Thursday, 13 September 2012

son's scarf

These are the two  skeins of organic merino/alpaca yarn which I bought from Suzyhausfrau in Canberra. Great, quick service once again.  Each skein has 500 yards in it and is described as fingering.  I think my mother would have called it college grey in colour.

I wound one of the skeins to make a long scarf for my eldest son who is very tall, 6'5".  As I started the scarf, I realised that I would not call this yarn fingering.  It's more like sock wool, perhaps Patonyle in thickness, although certainly not in softness.  I was using 4 mm needles and the material was beautifully soft and snuggly but the needles were too big, making the fabric unattractively sloppy.
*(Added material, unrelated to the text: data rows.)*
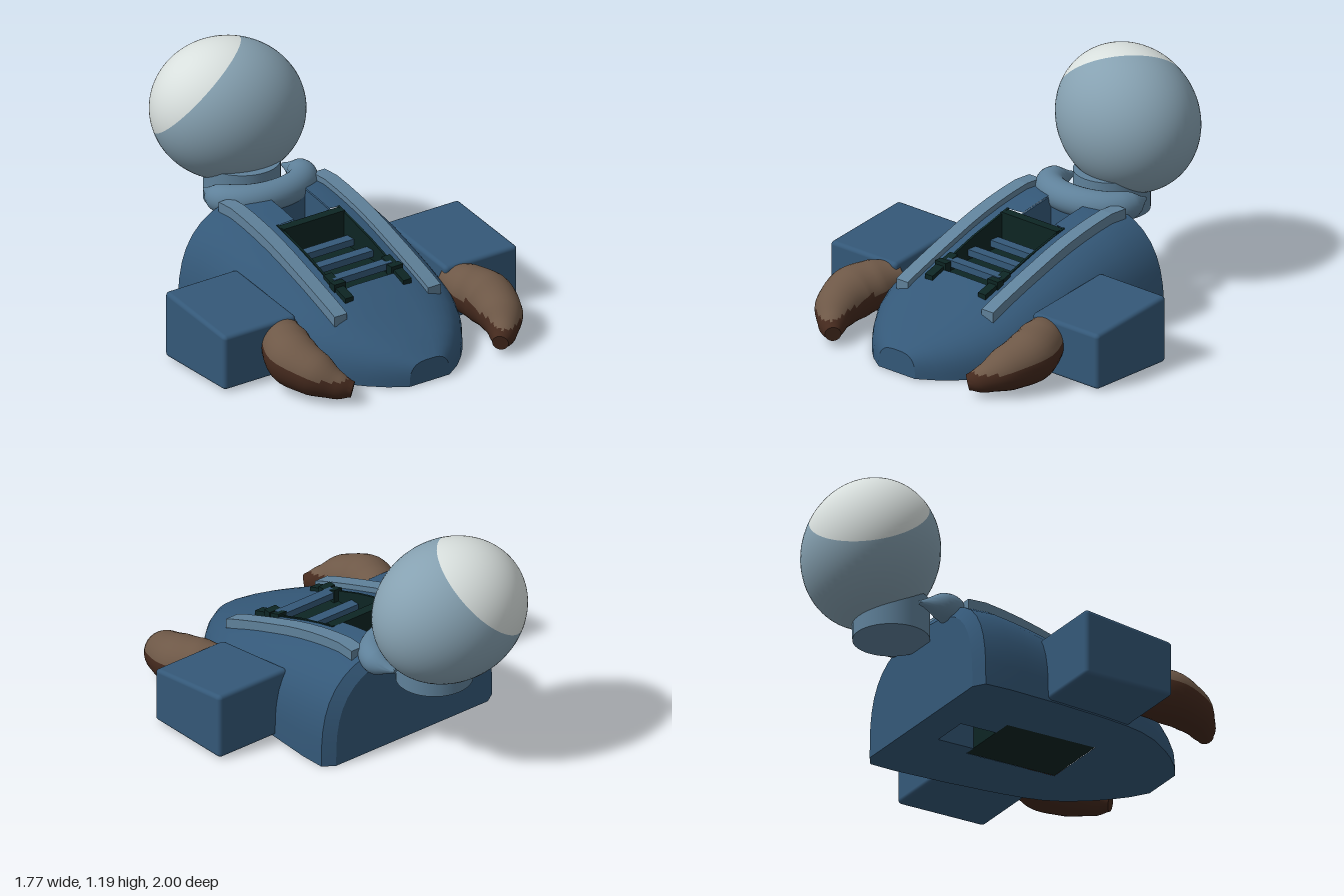
import * as THREE from 'three';
import { toCreasedNormals } from 'three/addons/utils/BufferGeometryUtils.js';
import { RoundedBoxGeometry } from 'three/addons/geometries/RoundedBoxGeometry.js';

const mat = (name, color) => new THREE.MeshStandardMaterial({ name, color });

// Body stations: z, half width, crown height
const STATIONS = [
  [-0.375, 0.48, 0.49], [-0.335, 0.54, 0.54], [-0.2, 0.545, 0.545], [-0.1, 0.54, 0.53], [0, 0.535, 0.51],
  [0.1, 0.53, 0.485], [0.2, 0.52, 0.455], [0.3, 0.512, 0.42], [0.4, 0.5, 0.385], [0.5, 0.485, 0.348],
  [0.6, 0.46, 0.31], [0.7, 0.415, 0.267], [0.8, 0.345, 0.222], [0.87, 0.285, 0.19], [0.94, 0.21, 0.155], [1, 0.12, 0.12],
];

function crown(z) {
  const i = Math.max(1, STATIONS.findIndex((s) => s[0] >= z));
  const [a, b] = [STATIONS[i - 1], STATIONS[i]];
  return THREE.MathUtils.lerp(a[2], b[2], (z - a[0]) / (b[0] - a[0]));
}

// Domed hull with a flat underside, a deck well and a slot through it
function hullGeometry() {
  const outer = [0.22, 0.42, 0.6, 0.75, 0.86, 0.93, 0.975, 0.994, 1];
  const inner = [-0.19, -0.085, 0.127, 0.19];
  const cols = outer.length * 2 + inner.length;
  const pos = [], idx = [];
  for (const top of [true, false]) {
    for (const [z, w, h] of STATIONS) {
      const k = Math.min(1, w / 0.4), e = 0.19 * k;
      const side = outer.map((t) => e + (w - e) * t);
      const xs = [...side.map((x) => -x).reverse(), ...inner.map((x) => x * k), ...side];
      for (const x of xs) {
        const y = h * Math.cbrt(Math.max(0, 1 - Math.pow(Math.abs(x) / w, 3)));
        pos.push(x, top ? y : 0, z);
      }
    }
  }
  const rows = STATIONS.length, under = rows * cols, mid = outer.length;
  const quad = (a, b, c, d) => idx.push(a, b, c, a, c, d);
  for (let i = 0; i < rows - 1; i++) {
    const z = STATIONS[i][0];
    for (let j = 0; j < cols - 1; j++) {
      const well = z >= 0 && z < 0.5 && j >= mid && j < mid + 3;
      const slot = z >= -0.2 && z < 0 && j === mid + 1;
      if (well || slot) continue;
      const a = i * cols + j, b = a + cols;
      quad(a, b, b + 1, a + 1);
      quad(under + a, under + a + 1, under + b + 1, under + b);
    }
  }
  const last = (rows - 1) * cols;
  for (let j = 0; j < cols - 1; j++) {
    quad(under + j + 1, under + j, j, j + 1);
    quad(under + last + j, under + last + j + 1, last + j + 1, last + j);
  }
  const g = new THREE.BufferGeometry();
  g.setAttribute('position', new THREE.Float32BufferAttribute(pos, 3));
  g.setIndex(idx);
  return toCreasedNormals(g, 0.55);
}

// Round tube of varying thickness; faces for which isLower is true go in group 1
function taperedTube(points, radii, steps, isLower = () => false) {
  const curve = new THREE.CatmullRomCurve3(points.map((p) => new THREE.Vector3(...p)));
  const sides = 28, pts = [], lists = [[], []];
  for (let i = -1; i <= steps + 1; i++) {
    const t = THREE.MathUtils.clamp(i / steps, 0, 1);
    const f = t * (radii.length - 1), k = Math.min(Math.floor(f), radii.length - 2);
    const u = f - k, smooth = u * u * (3 - 2 * u);
    const r = i < 0 || i > steps ? 0 : THREE.MathUtils.lerp(radii[k], radii[k + 1], (u + smooth) / 2);
    const c = curve.getPoint(t), T = curve.getTangent(t);
    const N = new THREE.Vector3().crossVectors(T, new THREE.Vector3(0, 1, 0)).normalize();
    const B = new THREE.Vector3().crossVectors(N, T);
    for (let j = 0; j < sides; j++) {
      const a = (j / sides) * Math.PI * 2;
      pts.push(c.clone().addScaledVector(N, r * Math.cos(a)).addScaledVector(B, r * Math.sin(a)));
    }
  }
  for (let i = 0; i < steps + 2; i++) {
    for (let j = 0; j < sides; j++) {
      const a = i * sides + j, b = i * sides + ((j + 1) % sides), c = a + sides, d = b + sides;
      const centre = pts[a].clone().add(pts[d]).multiplyScalar(0.5);
      lists[isLower(centre) ? 1 : 0].push(a, c, b, b, c, d);
    }
  }
  const g = new THREE.BufferGeometry().setFromPoints(pts);
  g.setIndex([...lists[0], ...lists[1]]);
  g.addGroup(0, lists[0].length, 0);
  g.addGroup(lists[0].length, lists[1].length, 1);
  return toCreasedNormals(g, 0.9);
}

// Upright plate cut from a (z, y) outline and spanning x0..x1
function plate(outline, x0, x1) {
  const shape = new THREE.Shape(outline.map(([z, y]) => new THREE.Vector2(-z, y)));
  const g = new THREE.ExtrudeGeometry(shape, { depth: x1 - x0, bevelEnabled: false });
  return g.rotateY(Math.PI / 2).translate(x0, 0, 0);
}

export function createModel() {
  const model = new THREE.Group();
  const navy = mat('navy', 0x345878);
  const steel = mat('steelBlue', 0x5f819a);
  const pale = mat('paleBlue', 0x86a1b1);
  const white = mat('offWhite', 0xd8dfdd);
  const brown = mat('brown', 0x6e5847);
  const darkBrown = mat('darkBrown', 0x44291d);
  const dark = mat('darkGreen', 0x0d2523);

  const add = (name, geometry, material, x = 0, y = 0, z = 0, parent = model) => {
    const m = new THREE.Mesh(geometry, material);
    m.name = name;
    m.position.set(x, y, z);
    parent.add(m);
    return m;
  };
  const box = (name, material, w, h, d, x, y, z) => add(name, new THREE.BoxGeometry(w, h, d), material, x, y, z);

  add('hull', hullGeometry(), navy);

  // Walls of the slot behind the well
  const slotSide = [[-0.2, 0], [0, 0], [0, 0.5], [-0.1, 0.52], [-0.2, 0.535]];
  add('slotWallRight', plate(slotSide, -0.095, -0.085), navy);
  add('slotWallLeft', plate(slotSide, 0.127, 0.137), navy);
  box('slotBackWall', navy, 0.22, 0.53, 0.01, 0.021, 0.265, -0.205);

  // Dark well with slats
  box('wellFloor', dark, 0.38, 0.325, 0.5, 0, 0.1635, 0.25);
  box('wellBackPanel', dark, 0.37, 0.5, 0.05, 0, 0.252, 0.027);
  for (const s of [-1, 1]) {
    const side = [[0, 0.3], [0.5, 0.3], [0.5, 0.348], [0.25, 0.437], [0, 0.508]];
    const x = s * 0.184;
    add('wellSide', plate(side, x - 0.006, x + 0.006), dark);
    const foot = [[0.4, 0.32], [0.58, 0.29], [0.58, 0.335], [0.4, 0.395]];
    add('wellFoot', plate(foot, s * 0.175 - 0.025, s * 0.175 + 0.025), dark);
    box('wellFootTip', dark, 0.07, 0.05, 0.04, s * 0.172, 0.355, 0.48);
  }
  for (const z of [0.11, 0.27, 0.43]) box('slat', navy, 0.35, 0.035, 0.055, 0, 0.365, z);

  // Paired parts
  for (const s of [-1, 1]) {
    const label = s > 0 ? 'left' : 'right';

    const pod = new RoundedBoxGeometry(0.435, 0.35, 0.495, 3, 0.022);
    const p = pod.attributes.position;
    for (let i = 0; i < p.count; i++) {
      const lift = (p.getY(i) + 0.175) / 0.35, front = (p.getZ(i) + 0.2475) / 0.495;
      p.setY(i, p.getY(i) - 0.065 * lift * front);
    }
    add(label + 'SidePod', pod, navy, s * 0.6675, 0.183, 0.2725);

    const claw = taperedTube(
      [[s * 0.485, 0.215, 0.45], [s * 0.545, 0.18, 0.56], [s * 0.585, 0.155, 0.68], [s * 0.56, 0.125, 0.82],
        [s * 0.5, 0.085, 0.92], [s * 0.445, 0.068, 0.975]],
      [0.075, 0.122, 0.134, 0.112, 0.07, 0.04], 26,
      (c) => c.y < 0.12 + (1 - c.z) * 0.18);
    add(label + 'Claw', claw, [brown, darkBrown]);

    // Rail following the slope of the deck
    const zs = [-0.3, -0.2, -0.1, 0, 0.1, 0.2, 0.3, 0.4, 0.5, 0.6, 0.655];
    const outline = [
      ...zs.map((z) => [z, crown(z) - 0.04]),
      ...zs.slice().reverse().map((z) => [z, crown(z) + 0.012]),
    ];
    add(label + 'Rail', plate(outline, s * 0.282 - 0.038, s * 0.282 + 0.038), steel);
  }

  // Collar wrapped round the front of the neck
  const arc = [];
  for (let i = 0; i <= 10; i++) {
    const a = (i / 10) * Math.PI;
    arc.push([0.245 * Math.cos(a), 0.515 + 0.012 * Math.sin(a), -0.42 + 0.17 * Math.sin(a)]);
  }
  arc.unshift([0.235, 0.512, -0.53]);
  arc.push([-0.235, 0.512, -0.53]);
  const collarRadii = [0.01, 0.068, 0.075, 0.075, 0.075, 0.075, 0.075, 0.075, 0.075, 0.075, 0.068, 0.01];
  add('collar', taperedTube(arc, collarRadii, 48), [steel, steel]);
  add('neck', new THREE.CylinderGeometry(0.19, 0.19, 0.2, 40), steel, 0, 0.5, -0.545);

  // Tilted egg-shaped head with a white cap
  const head = new THREE.Group();
  head.name = 'head';
  head.position.set(0, 0.832, -0.662);
  head.rotation.set(0, -0.2, -0.3);
  head.scale.set(0.396, 0.358, 0.336);
  model.add(head);
  const axis = new THREE.Vector3(-0.58, 0.66, -0.45).normalize().applyQuaternion(head.quaternion.clone().invert());
  const turn = new THREE.Quaternion().setFromUnitVectors(new THREE.Vector3(0, 1, 0), axis);
  const split = THREE.MathUtils.degToRad(59);
  const cap = new THREE.SphereGeometry(1, 56, 18, 0, Math.PI * 2, 0, split).applyQuaternion(turn);
  const shell = new THREE.SphereGeometry(1, 56, 32, 0, Math.PI * 2, split, Math.PI - split).applyQuaternion(turn);
  add('headCap', cap, white, 0, 0, 0, head);
  add('headShell', shell, pale, 0, 0, 0, head);

  return model;
}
So I went down in needle size.  As I plugged away at it, the prospect of knitting this amount of yarn on those small needles hit my brain.  It would take forever. So I ripped it out.  I didn't have much to show for the time I'd spent on it, perhaps six or seven centimetres.
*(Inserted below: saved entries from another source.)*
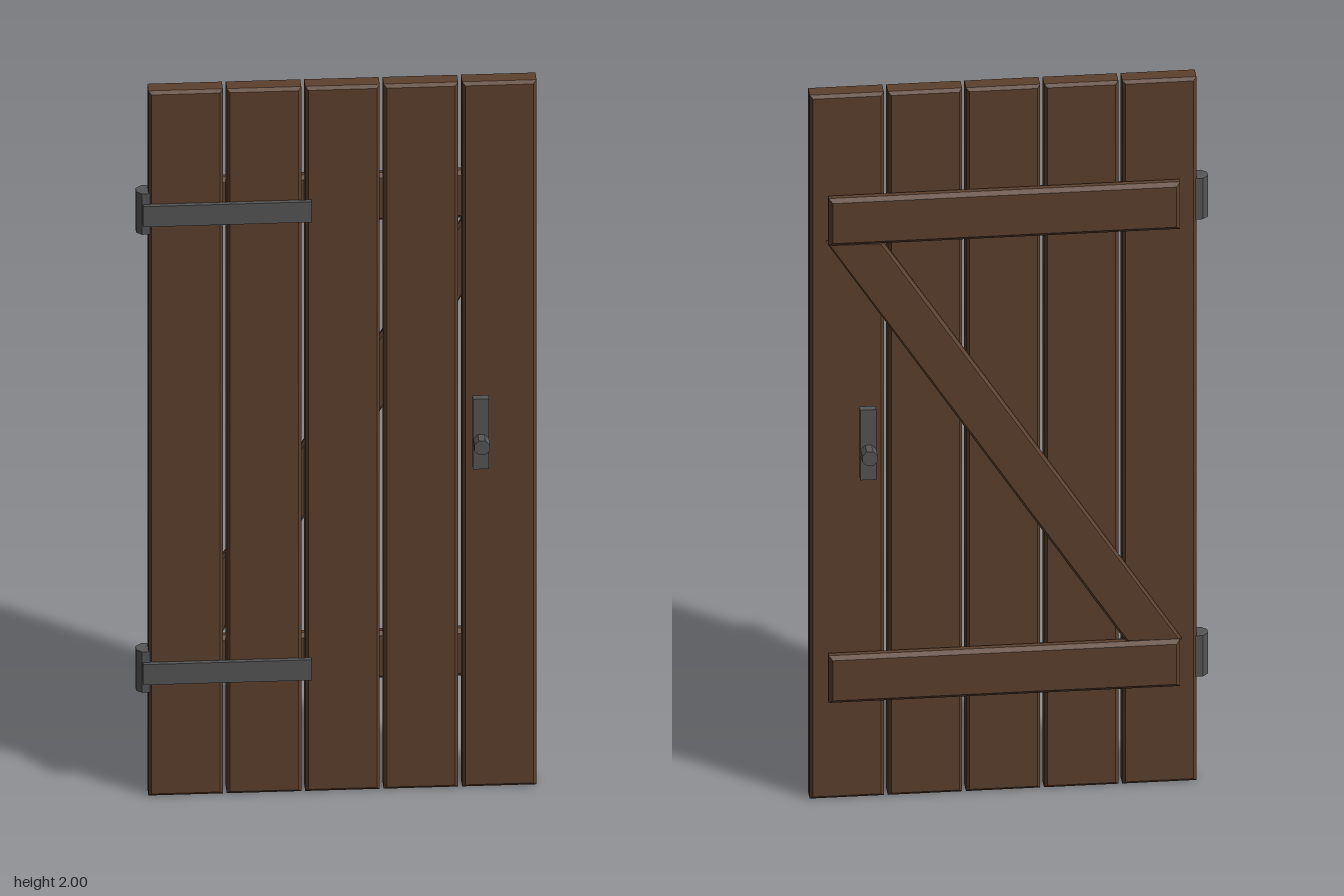
import * as THREE from 'three';

const wood = new THREE.MeshStandardMaterial({ color: 0x5c402d });
wood.name = 'brown wood';
const iron = new THREE.MeshStandardMaterial({ color: 0x555555 });
iron.name = 'dark iron';

// Board with chamfered edges: outline points in x/y, spanning z0..z1
function board(name, points, z0, z1, bevel) {
  const shape = new THREE.Shape(points.map(([x, y]) => new THREE.Vector2(x, y)));
  const geometry = new THREE.ExtrudeGeometry(shape, {
    depth: z1 - z0 - 2 * bevel,
    bevelEnabled: true,
    bevelThickness: bevel,
    bevelSize: bevel,
    bevelOffset: -bevel,
    bevelSegments: 1,
  });
  geometry.translate(0, 0, z0 + bevel);
  const mesh = new THREE.Mesh(geometry, wood);
  mesh.name = name;
  return mesh;
}

const rect = (x0, x1, y0, y1) => [[x0, y0], [x1, y0], [x1, y1], [x0, y1]];

function ironBox(name, x0, x1, y0, y1, z0, z1) {
  const mesh = new THREE.Mesh(new THREE.BoxGeometry(x1 - x0, y1 - y0, z1 - z0), iron);
  mesh.position.set((x0 + x1) / 2, (y0 + y1) / 2, (z0 + z1) / 2);
  mesh.name = name;
  return mesh;
}

export function createModel() {
  const door = new THREE.Group();
  door.name = 'plankDoor';
  const middle = 0.013;

  // Five upright planks with narrow gaps
  for (let i = -2; i <= 2; i++) {
    const x = middle + i * 0.2;
    door.add(board('plank', rect(x - 0.095, x + 0.095, 0, 2), -0.03, 0.027, 0.008));
  }

  // Two ledges across the back
  for (const y of [0.353, 1.653]) {
    door.add(board('ledge', rect(middle - 0.45, middle + 0.45, y - 0.067, y + 0.067), -0.065, -0.03, 0.01));
  }

  // Diagonal brace between the ledges
  const reach = 0.384, half = 0.071;
  door.add(board('brace', [
    [middle - reach - half, 0.415],
    [middle - reach + half, 0.415],
    [middle + reach + half, 1.591],
    [middle + reach - half, 1.591],
  ], -0.055, -0.029, 0.007));

  // Strap hinges on the front, each with an upright knuckle
  for (const y of [0.353, 1.653]) {
    const hinge = new THREE.Group();
    hinge.name = 'hinge';
    hinge.add(ironBox('hingeStrap', -0.497, -0.067, y - 0.029, y + 0.029, 0.027, 0.04));
    const geometry = new THREE.CylinderGeometry(0.027, 0.027, 0.116, 8).toNonIndexed();
    geometry.rotateY(Math.PI / 8);
    geometry.computeVertexNormals();
    const knuckle = new THREE.Mesh(geometry, iron);
    knuckle.name = 'hingeKnuckle';
    knuckle.position.set(-0.488, y, 0);
    hinge.add(knuckle);
    door.add(hinge);
  }

  // Handle plate and knob on both faces
  for (const side of [1, -1]) {
    const handle = new THREE.Group();
    handle.name = side > 0 ? 'frontHandle' : 'backHandle';
    const z = side > 0 ? 0.059 : -0.063;
    handle.add(ironBox('handlePlate', 0.343, 0.384, 0.924, 1.123, z - 0.011, z + 0.011));
    const geometry = new THREE.CylinderGeometry(0.0215, 0.0215, 0.044, 8).toNonIndexed();
    geometry.rotateY(Math.PI / 8);
    geometry.rotateX(Math.PI / 2);
    geometry.computeVertexNormals();
    const knob = new THREE.Mesh(geometry, iron);
    knob.name = 'handleKnob';
    knob.position.set(0.3635, 1.003, z + side * 0.028);
    handle.add(knob);
    door.add(handle);
  }

  return door;
}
I wound the second skein and started again, this time using the two strands together with 4 mm needles again.  Much better indeed.  It's still soft and snuggly, not at all stiff in drape but certainly a good deal quicker to knit.  This picture shows the beginning of the scarf.  I wondered about a pattern.  Son likes things fairly plain, but metre upon metre of garter stitch did not appeal much.  I wouldn't do stocking stitch as it would have needed  a wide border each side to prevent rolling.  I've done the one row rib scarf before, but again did not want to do that again, nor loads of moss stitch.  So I'm alternating an inset of stocking stitch  between the garter  stitch.  It still won't be a quick knit and somewhere down the line I'm sure I'll grumble about the slowness.  It will be lovely to wear. Warm, soft and cosy.

I get annoyed when a good idea or workmanship is spoilt because of something small.  This is my clothes airer which I use both inside and on the balcony.  Or actually, the picture is half the airer.  The other half is full of underwear.  I'm not my mother who hid her undies on the line between rows of other clothes, but I have deliberately omitted them here.
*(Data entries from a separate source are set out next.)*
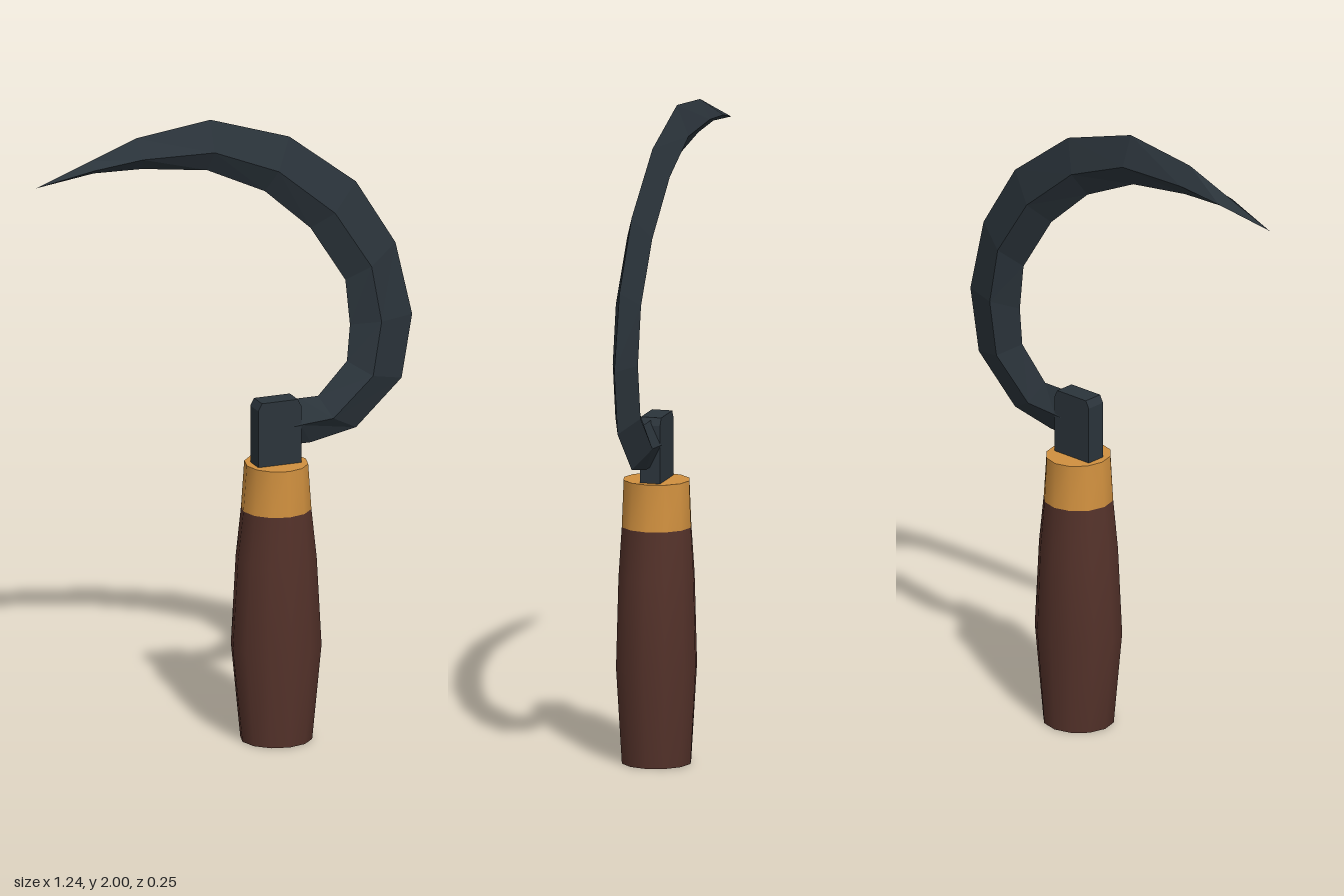
import * as THREE from 'three';
import { toCreasedNormals } from 'three/addons/utils/BufferGeometryUtils.js';

// Skin a list of closed rings (each an array of [x, y, z]) and cap both ends.
function loft(rings) {
  const n = rings[0].length;
  const index = [];
  for (let r = 0; r < rings.length - 1; r++) {
    for (let i = 0; i < n; i++) {
      const a = r * n + i, b = r * n + (i + 1) % n;
      index.push(a, a + n, b, b, a + n, b + n);
    }
  }
  const last = (rings.length - 1) * n;
  for (let i = 1; i < n - 1; i++) {
    index.push(0, i, i + 1, last, last + i + 1, last + i);
  }
  const geometry = new THREE.BufferGeometry();
  geometry.setAttribute('position', new THREE.Float32BufferAttribute(rings.flat(2), 3));
  geometry.setIndex(index);
  return geometry;
}

// Twelve-sided oval ring of the grip at height y.
const GRIP_X = 0.172;
function oval([y, rx, rz]) {
  return Array.from({ length: 12 }, (_, i) => {
    const a = (i / 12) * Math.PI * 2;
    return [GRIP_X + rx * Math.cos(a), y, rz * Math.sin(a)];
  });
}

export function createModel() {
  const model = new THREE.Group();
  const steel = new THREE.MeshStandardMaterial({ color: 0x2b343b, flatShading: true });
  const wood = new THREE.MeshStandardMaterial({ color: 0x54322a });
  const brass = new THREE.MeshStandardMaterial({ color: 0xd0903f });

  const add = (name, geometry, material) => {
    const mesh = new THREE.Mesh(geometry, material);
    mesh.name = name;
    model.add(mesh);
  };

  // Wooden handle and its collar: [height, half width, half depth]
  const handle = [[0, 0.111, 0.108], [0.3, 0.143, 0.124], [0.58, 0.126, 0.118], [0.735, 0.108, 0.109]];
  const collar = [[0.735, 0.108, 0.109], [0.88, 0.097, 0.104]];
  add('handle', toCreasedNormals(loft(handle.map(oval)), 0.7), wood);
  add('collar', toCreasedNormals(loft(collar.map(oval)), 0.7), brass);

  // Upright tang with clipped top corners
  const outline = new THREE.Shape([
    [0.1, 0.86], [0.242, 0.86], [0.242, 1.06], [0.23, 1.083], [0.112, 1.083], [0.1, 1.06],
  ].map(([x, y]) => new THREE.Vector2(x, y)));
  const tang = new THREE.ExtrudeGeometry(outline, { depth: 0.064, bevelEnabled: false });
  tang.translate(0, 0, -0.032);
  add('tang', tang, steel);

  // Curved blade, diamond section: outer x y, ridge x y, inner x y, half thickness
  const stations = [
    [0.2, 0.93, 0.17, 0.99, 0.2, 1.075, 0.029],
    [0.285, 0.93, 0.24, 1.0, 0.25, 1.075, 0.034],
    [0.435, 0.96, 0.345, 1.01, 0.31, 1.075, 0.039],
    [0.585, 1.1, 0.475, 1.13, 0.405, 1.175, 0.04],
    [0.62, 1.3, 0.503, 1.3, 0.415, 1.29, 0.04],
    [0.565, 1.535, 0.47, 1.48, 0.4, 1.435, 0.04],
    [0.435, 1.745, 0.35, 1.665, 0.285, 1.615, 0.04],
    [0.215, 1.915, 0.165, 1.82, 0.135, 1.75, 0.04],
    [-0.045, 2.0, -0.045, 1.905, -0.055, 1.84, 0.037],
    [-0.29, 1.97, -0.28, 1.91, -0.27, 1.87, 0.034],
    [-0.44, 1.915, -0.437, 1.893, -0.43, 1.875, 0.03],
    [-0.62, 1.85, -0.62, 1.85, -0.62, 1.85, 0],
  ];
  const blade = loft(stations.map(([ox, oy, rx, ry, ix, iy, t]) =>
    [[ox, oy, 0], [rx, ry, t], [ix, iy, 0], [rx, ry, -t]]));
  add('blade', toCreasedNormals(blade, 0), steel);

  return model;
}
The airer is strong and light.  It is lower than my balcony railings which make it quite legal  for the by-laws here. It's easy to use and folds down to a fairly thin piece which I  store on the balcony behind  my spare outdoor chairs.  It holds a lot.  The chrome is still in good condition, like new.  However, the manufacturers have let themselves down.  The rivets they used to hold pieces together are going rusty.  Very rusty.  Cheap  and nasty materials have spoilt a good concept.  I've seen similar designs but of inferior  quality.  This one was twice their price and I'm disappointed in the manufacture.  Of course, I've long since thrown out the piece of cardboard which was around it with manufacturer's name on it.

Since I hung out this small load the sun has disappeared and it's become very cloudy.  Hope it all dries.  I may have to put it in second bedroom where things dry fairly quickly.

3 comments:

Lynne said...

I started knitting cowls as a substitute for scarves because of the length of time a scarf takes -- plus I can make three cowls for the same amount of yarn! But that, of course, was not an option for you so I'm glad you've found a workable alternative. But will you have enough yarn to finish now that you've doubled up?

Today's weather has changed -- I am inside but am now in track pants and a polar fleece jacket (can you tell I feel the cold?); it's probably warmer outside but I have to do sitting still indoor things!

2paw said...

I thought of one kilometre of 4ply and nearly had a conniption!! I am glad the wool doubled is still soft and drapes well. The garter and stocking stitch will make it a bit more interesting and still masculine. How disappointing that the rivets are rusty. I have no suggestions on how to fix that at all.

Rachel said...

Hope you make it to Wollombi and put some things to rest. As well of course get to meet the lovely ladies at Wollombi Wool Store. They also have a Ravelry Group